If you are not organized at the beginning of the school year, it will be hard to get organized once the school year begins. Set up any folders, bins and other systems of organization you plan to use during the school year. Figure out how you will take attendance, collect and hand back student work, store extra copies of handouts and organize forms and other professional papers.
You can also get organized digitally. Create folders on your computer for each class period or to hold lesson plans and resources for specific units. Set up accounts for students on any websites you plan to use and make sure you remember your passwords for any accounts you plan to access regularly. Clean up your website and make sure your gradebook is ready to go. If you already have student and parent e-mail addresses, you can also make sure they are easily accessible in the computer.
7. Stock Up on Supplies
Even though students have school supply lists, chances are many of them will forget their supplies. Back-to-school time is the perfect time to stock up on pencils, paper, notebooks, markers and other materials you may need throughout the school year. Many large discount stores offer deep discounts on these items during the weeks leading up to the start of school. While it may seem crazy to buy 100 notebooks or 1000 pencils at once, in the middle of the school year you will love that you do not have to pay full-price to restock these items in your classroom.
8. Get Ahead While You Have Time
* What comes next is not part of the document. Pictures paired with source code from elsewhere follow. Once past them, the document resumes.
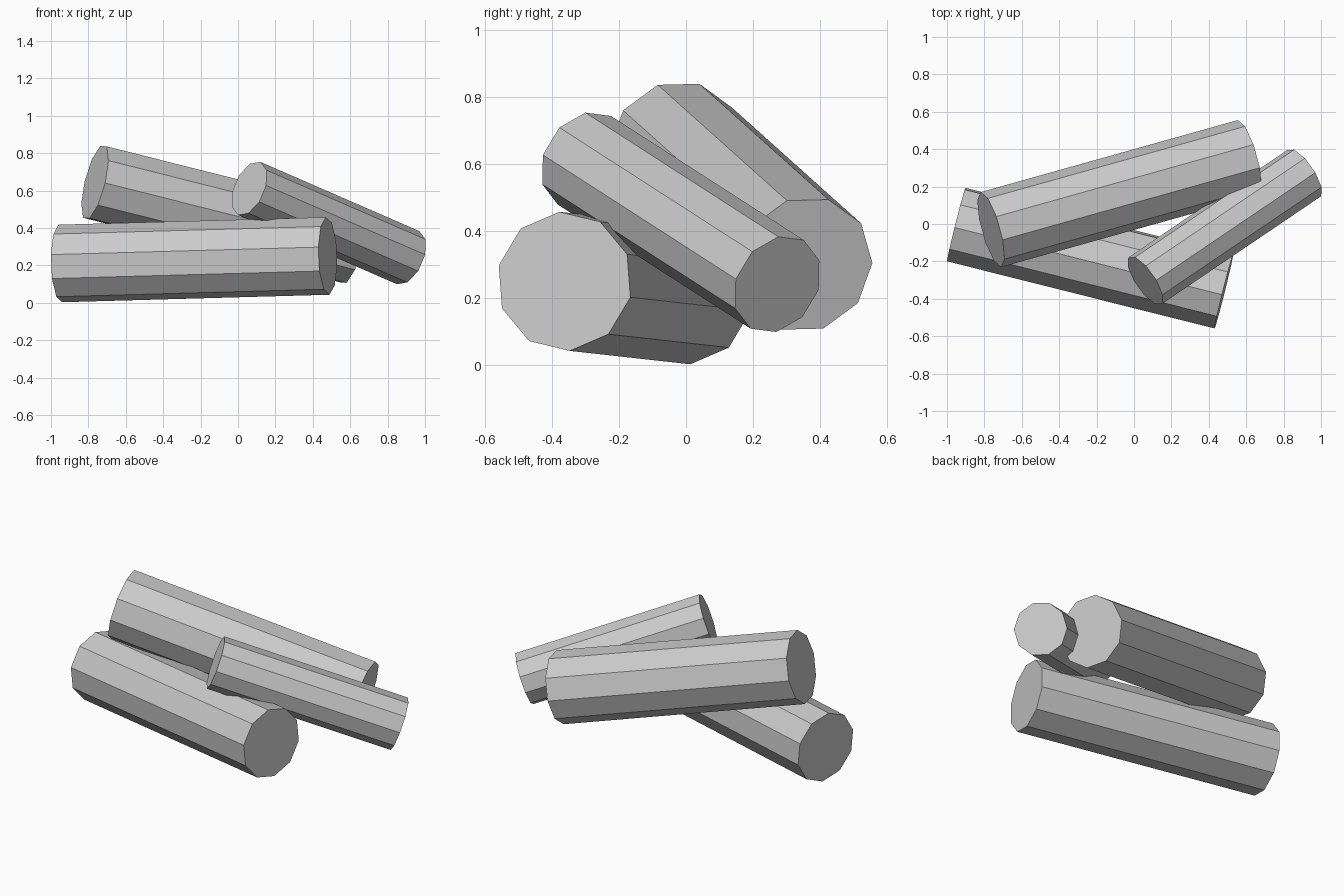
import bpy, bmesh
from math import cos, sin, tau
from mathutils import Vector

if "Cube" in bpy.data.objects:
    bpy.data.objects.remove(bpy.data.objects["Cube"])

SIDES = 10


def log(name, start, end, radius, ref_y, ref_z):
    """Ten-sided log between two points; ref is the y, z direction of one corner."""
    a, b = Vector(start), Vector(end)
    axis = (b - a).normalized()
    u = Vector((-(axis.y * ref_y + axis.z * ref_z) / axis.x, ref_y, ref_z)).normalized()
    v = axis.cross(u)
    bm = bmesh.new()
    rings = []
    for centre in (a, b):
        rings.append([bm.verts.new(centre + radius * (cos(tau * i / SIDES) * u + sin(tau * i / SIDES) * v))
                      for i in range(SIDES)])
    # bark sides
    for i in range(SIDES):
        j = (i + 1) % SIDES
        bm.faces.new((rings[0][i], rings[0][j], rings[1][j], rings[1][i]))
    # cut ends
    bm.faces.new(rings[0][::-1])
    bm.faces.new(rings[1])
    mesh = bpy.data.meshes.new(name)
    bm.to_mesh(mesh)
    bm.free()
    obj = bpy.data.objects.new(name, mesh)
    bpy.context.collection.objects.link(obj)
    return obj


# large front log lying on the ground
log("front_log", (-0.95, -0.003, 0.21), (0.48, -0.362, 0.25), 0.208, 0.185, 0.08)
# large back log resting across the front log
log("back_log", (-0.765, -0.03, 0.645), (0.61, 0.355, 0.30), 0.208, 0.2, 0.005)
# small log leaning on top
log("small_log", (0.06, -0.303, 0.611), (0.91, 0.272, 0.241), 0.154, 0.003, 0.144)
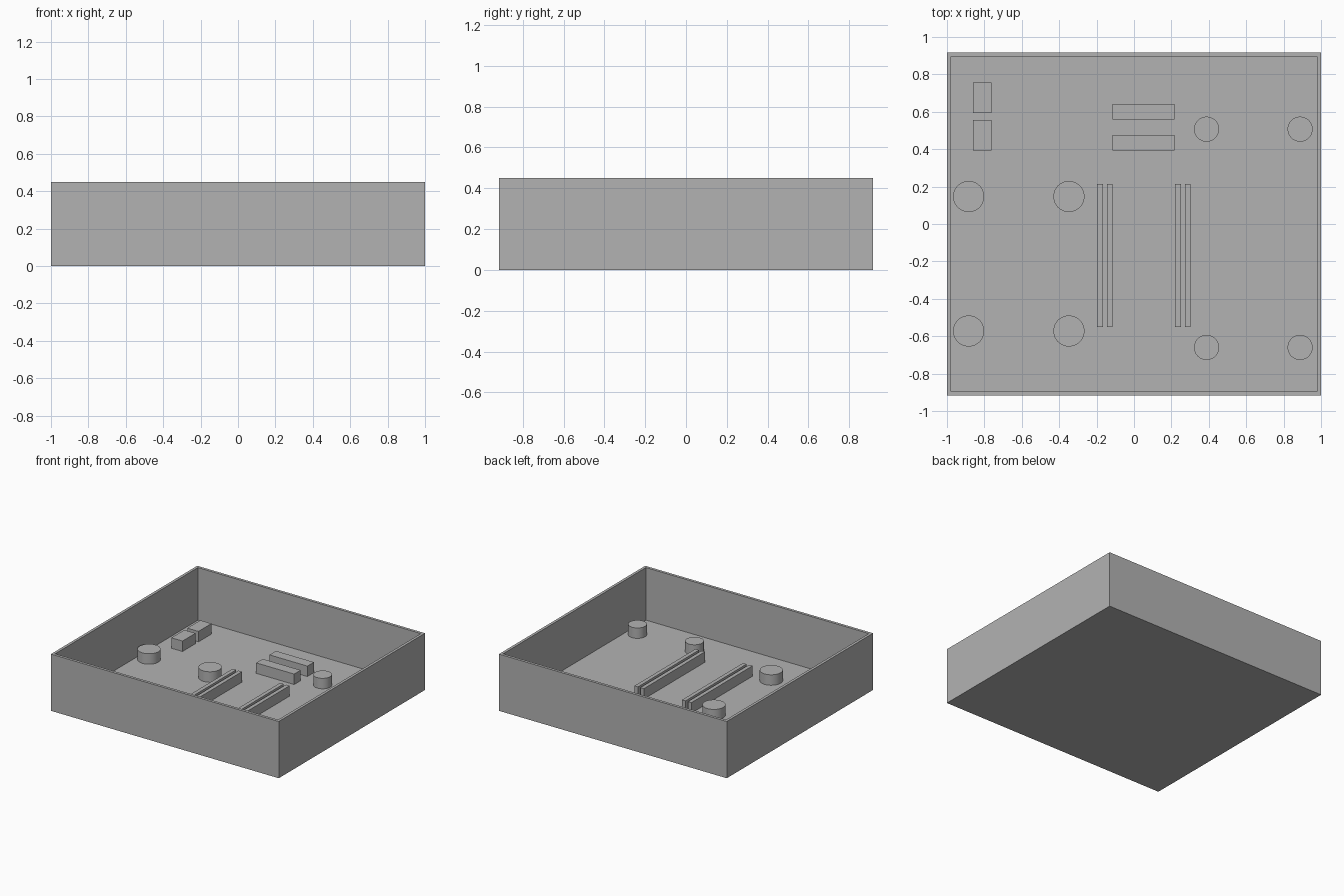
import bpy, bmesh
from mathutils import Matrix, Vector

if "Cube" in bpy.data.objects:
    bpy.data.objects.remove(bpy.data.objects["Cube"])

FLOOR, TOP, HEIGHT = 0.033, 0.116, 0.45
SINK = 0.01  # how far fittings run into the floor

gray = bpy.data.materials.new("plain_gray")
gray.diffuse_color = (0.45, 0.45, 0.45, 1)
gray.use_nodes = True
gray.node_tree.nodes["Principled BSDF"].inputs["Base Color"].default_value = gray.diffuse_color


def finish(bm, name):
    mesh = bpy.data.meshes.new(name)
    bm.to_mesh(mesh)
    bm.free()
    mesh.materials.append(gray)
    obj = bpy.data.objects.new(name, mesh)
    bpy.context.collection.objects.link(obj)
    return obj


def box(name, x0, x1, y0, y1, z0=FLOOR - SINK, z1=TOP):
    bm = bmesh.new()
    centre = Vector((x0 + x1, y0 + y1, z0 + z1)) / 2
    bmesh.ops.create_cube(bm, size=1, matrix=Matrix.Translation(centre)
                          @ Matrix.Diagonal((x1 - x0, y1 - y0, z1 - z0, 1)))
    return finish(bm, name)


def post(name, x, y, r):
    bm = bmesh.new()
    z0 = FLOOR - SINK
    bmesh.ops.create_cone(bm, cap_ends=True, segments=48, radius1=r, radius2=r, depth=TOP - z0,
                          matrix=Matrix.Translation((x, y, (TOP + z0) / 2)))
    for f in bm.faces:
        f.smooth = len(f.verts) == 4
    for e in bm.edges:
        e.smooth = all(f.smooth for f in e.link_faces)
    return finish(bm, name)


# Open tray: inset the top face for the rim, then push it down to the floor
bm = bmesh.new()
bmesh.ops.create_cube(bm, size=1, matrix=Matrix.Translation((0, 0, HEIGHT / 2))
                      @ Matrix.Diagonal((2, 1.834, HEIGHT, 1)))
lid = max(bm.faces, key=lambda f: f.calc_center_median().z)
bmesh.ops.inset_individual(bm, faces=[lid], thickness=0.031)
well = bmesh.ops.extrude_discrete_faces(bm, faces=[lid])["faces"][0]
bmesh.ops.translate(bm, verts=well.verts, vec=(0, 0, FLOOR - HEIGHT))
finish(bm, "tray")

# Round standoffs: large set on the left, small set on the right
for name, xs, ys, r in (("large_post", (-0.884, -0.348), (-0.572, 0.147), 0.083),
                        ("small_post", (0.388, 0.888), (-0.66, 0.507), 0.067)):
    for x in xs:
        for y in ys:
            post(name, x, y, r)

# Paired long rails forming two slots
for x in (-0.197, 0.22):
    for dx in (0, 0.052):
        box("slot_rail", x + dx, x + dx + 0.031, -0.552, 0.214)

# Paired short blocks near the back
for y in (0.394, 0.56):
    box("back_bracket", -0.116, 0.217, y, y + 0.082)
for y in (0.394, 0.594):
    box("corner_block", -0.861, -0.763, y, y + 0.163)
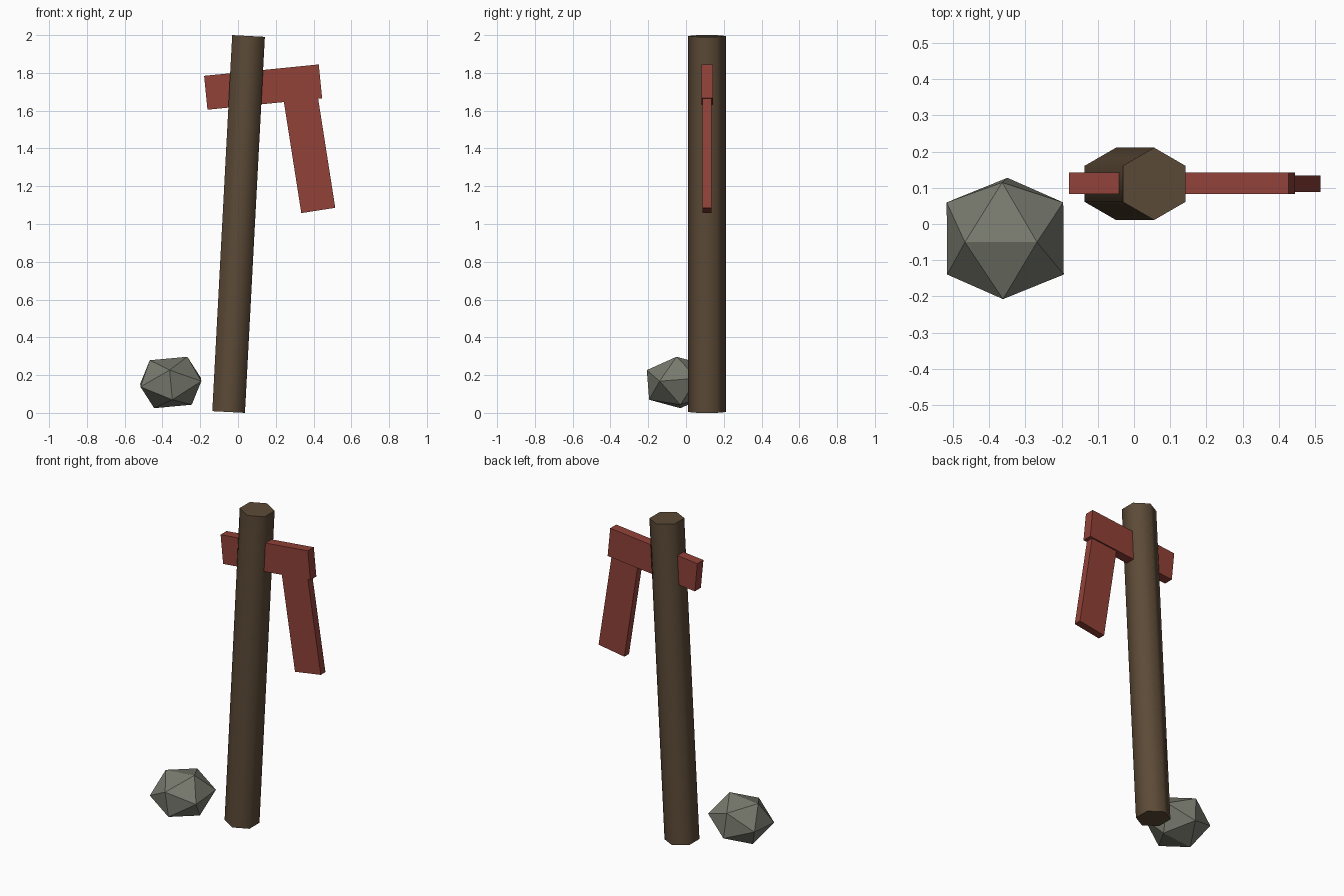
import bpy, bmesh, math
from mathutils import Matrix

if "Cube" in bpy.data.objects:
    bpy.data.objects.remove(bpy.data.objects["Cube"])


def material(name, rgb):
    m = bpy.data.materials.new(name)
    m.diffuse_color = (*rgb, 1)
    m.use_nodes = True
    m.node_tree.nodes["Principled BSDF"].inputs["Base Color"].default_value = m.diffuse_color
    return m


wood = material("brown wood", (0.107, 0.069, 0.038))
red = material("faded red", (0.283, 0.054, 0.040))
stone = material("grey stone", (0.188, 0.195, 0.156))


def plank(name, size, centre, tilt):
    """Red board lying in the xz plane, tilted about y."""
    bpy.ops.mesh.primitive_cube_add(size=1, location=centre, rotation=(0, tilt, 0))
    ob = bpy.context.object
    ob.name = name
    ob.scale = size
    bpy.ops.object.transform_apply(location=False, rotation=False, scale=True)
    ob.data.materials.append(red)
    return ob


# Leaning six-sided post, smooth around its sides
bpy.ops.mesh.primitive_cylinder_add(vertices=6, radius=0.1, depth=1.9936,
                                    location=(0.003, 0.111, 1.0),
                                    rotation=(0, math.radians(3.03), 0))
post = bpy.context.object
post.name = "post"
post.data.materials.append(wood)
bpy.ops.object.shade_smooth_by_angle(angle=math.radians(70))

# Crossbeam through the post, and the board hanging from it
plank("crossbeam", (0.61, 0.06, 0.18), (0.133, 0.113, 1.725), math.radians(-5.7))
plank("hanging_board", (0.182, 0.046, 0.62), (0.377, 0.111, 1.378), math.radians(-8.9))

# Squashed twenty-sided rock beside the post
phi = (1 + math.sqrt(5)) / 2
bm = bmesh.new()
for a in (-1, 1):
    for b in (-phi, phi):
        for co in ((b, a, 0), (0, b, a), (a, 0, b)):
            bm.verts.new(co)
bmesh.ops.convex_hull(bm, input=bm.verts[:])
bm.transform(Matrix.Diagonal((0.1, 0.1, 0.079, 1)))
bmesh.ops.recalc_face_normals(bm, faces=bm.faces[:])
mesh = bpy.data.meshes.new("rock")
bm.to_mesh(mesh)
bm.free()
mesh.materials.append(stone)
rock = bpy.data.objects.new("rock", mesh)
rock.location = (-0.356, -0.04, 0.161)
rock.rotation_euler = (math.radians(4.6), math.radians(-5.3), 0)
bpy.context.collection.objects.link(rock)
The beginning of the school year is the perfect time to get ahead. While you cannot plan detailed lessons before you get to know your students, you can determine the general sequence of what you plan to teach and do some lesson planning in advance. You can also start to fill out the paperwork for a grant you know you’ll want to apply for, and make initial contacts for any field trips you know you are going to take. As you are going through your to-do list or organizing your classroom, if you start to set something aside to do later, stop and ask yourself if there is any part of it you can do now in order to make it easier to finish up later.
9. Ease into It
Don’t throw yourself into the new school year. Instead, ease into it. If you can, gradually start setting your alarm earlier and earlier so it’s not so much of a shock on the first day of school. Instead of rushing to get everything done two or three days before school starts, take a few hours each day a week or two before school starts and get a little bit of prepping done here and there. That large essay or massive homework assignment you want to give students can wait too. Instead of arming yourself with loads of papers to grade the first week of school, give a smaller assignment that you can check in class or have students take online. If students had a summer assignment to complete, check off those who brought it in and then give them a week to polish it, giving you some time to adjust to the new school year before being swamped with projects to grade.
10. Think Positive
Maybe you have to teach seven out of eight periods a day. Maybe you were saddled with multiple preps. Maybe your class roster contains some of the most notorious discipline problems in the school. Maybe your school performed poorly last year and the pressure is on to do well this year. Whatever issues you may face this school year, you must go into the year thinking positive.
Yes, you may have a full load of classes, but you get to influence that many more students. Prepping for multiple classes is hard, but at least you don’t have to teach the same thing all day. Those discipline problems are going to test your patience, but you’re guaranteed not to have a dull moment and maybe you’ll actually turn them around. And those test scores? With your amazing teaching skills, of course they’re going to go up.
You can be organized, have a cabinet full of supplies, and know exactly what to do during the first week of school, but if you have a negative attitude, none of it will matter. Whether this is your first year of teaching or your last year before you get to enjoy retirement, think positive. This school year will be successful and, if it’s not, it’ll be over in around 180 days. Then you’ll get to start again.
You can always ease students into the learning process with Back-to-School worksheets from HelpTeaching.